The New York Times recently published a lengthy article on the exhibit, under the headline Hitler Exhibition Explores a Wider Circle of Guilt. The paper states,
“The planners began discussing this kind of show 10 years ago [and] an expert committee viewed it as part of a continuum of penance and awareness that historians say began with the Auschwitz trials. […] The exhibit, with all its photographs of young and old adoring Hitler, also sought to dispel the notion that the Nazi spirit was simply impossible to resist.”
German-Jews in exile, who fled Germany to escape the Holocaust, shared many memories of their childhood. They remembered friends, the language spoken and the foods they ate. They remembered bullying, being cast aside, harassed or worse.
But childhood memories were also filled with warmth, of remembering a first day in school. German school children carry cardboard cones, filled with sweets and little treats, to their first day in school. The so-called Schultüten are a century-old tradition. There’s not a child in Germany, then or now, that has not carried his or her precious load to school.
That old tradition that unites all school children led to the idea to launch a unique remembrance project, initiated by Carolyn Naumann and co-organized by the Anne-Frank-Zentrum and the Humboldt University in Berlin: “The sugar cone project” — a collection of photographs of German Jewish schoolchildren just before they fled Nazi Germany into exile and their stories of life before the war.
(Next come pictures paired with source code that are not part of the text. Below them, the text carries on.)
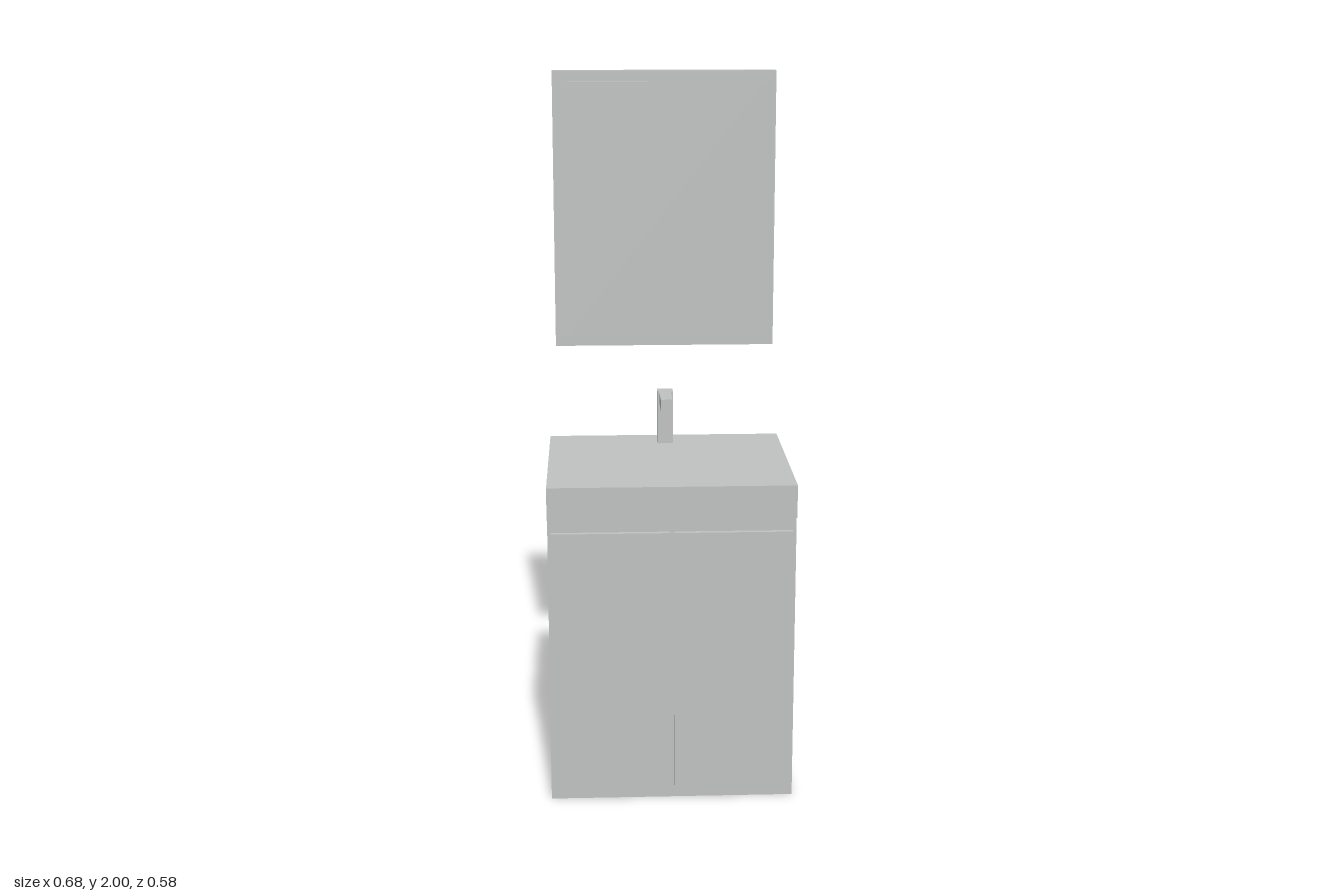
import * as THREE from 'three';

export function createModel() {
  const model = new THREE.Group();
  model.name = 'washstand';
  const grey = new THREE.MeshStandardMaterial({ name: 'plain grey', color: 0xc0c2c1 });

  // Box given by its limits along each axis
  function block(name, [x0, x1], [y0, y1], [z0, z1], parent = model) {
    const mesh = new THREE.Mesh(new THREE.BoxGeometry(x1 - x0, y1 - y0, z1 - z0), grey);
    mesh.name = name;
    mesh.position.set((x0 + x1) / 2, (y0 + y1) / 2, (z0 + z1) / 2);
    parent.add(mesh);
  }
  function group(name) {
    const g = new THREE.Group();
    g.name = name;
    model.add(g);
    return g;
  }

  // Cabinet with two doors and an overhanging counter
  const vanity = group('vanity');
  block('cabinet', [-0.341, 0.341], [0, 0.825], [-0.278, 0.273], vanity);
  block('leftDoor', [0.006, 0.331], [0.036, 0.788], [0.273, 0.287], vanity);
  block('rightDoor', [-0.331, -0.006], [0.036, 0.788], [0.273, 0.287], vanity);
  block('counter', [-0.342, 0.342], [0.825, 0.917], [-0.289, 0.28], vanity);

  // Square tap
  const tap = group('tap');
  block('tapPost', [-0.023, 0.023], [0.917, 1.074], [-0.23, -0.188], tap);
  block('tapSpout', [-0.017, 0.017], [1.042, 1.074], [-0.188, -0.084], tap);

  // Wall mirror: backing box with a raised glass panel
  const mirror = group('mirror');
  block('mirrorFrame', [-0.32, 0.32], [1.205, 2], [-0.278, -0.233], mirror);
  block('mirrorGlass', [-0.285, 0.285], [1.237, 1.969], [-0.233, -0.223], mirror);

  return model;
}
The idea for the project was born while Naumann accompanied German Jewish refugees on their federally funded visit to their hometown, Berlin, where they shared such childhood memories as standing side-by-side with their non-Jewish school friends, all proudly displaying their cones. (In the picture, the brochure of the project, showing Heinz Goldstein on the left with an unknown friend, ca. 1935, in the Jewish Elementary School Fasanenstrasse in Berlin).
The collection of pictures showing six-years-olds and their sugar cones — just before they were deemed unfit to stay (or were sent to their death) — can help school children of today understand the realities of that time, the brutality of daily struggles, when people were clinging to even a sliver of normalcy.
If you have photos of that time, showing Jewish schoolchildren with their sugar cones, or would like to share your story, please contact Carolyn Naumann, who is also searching for teachers that are interested in the project and would like to help.
I would like to know if there exists an exchange program for 1st generation German and Jewish adults.
The only way to assure this never happens again is to break down the wall.
I have met many Germans in my career, and they are as curious about my views as I am about theirs.
I would be very excited to participate in such a program. My father was a survivor from Dobzyn Poland and Auschwitz.
— Sandy Stolzman, United States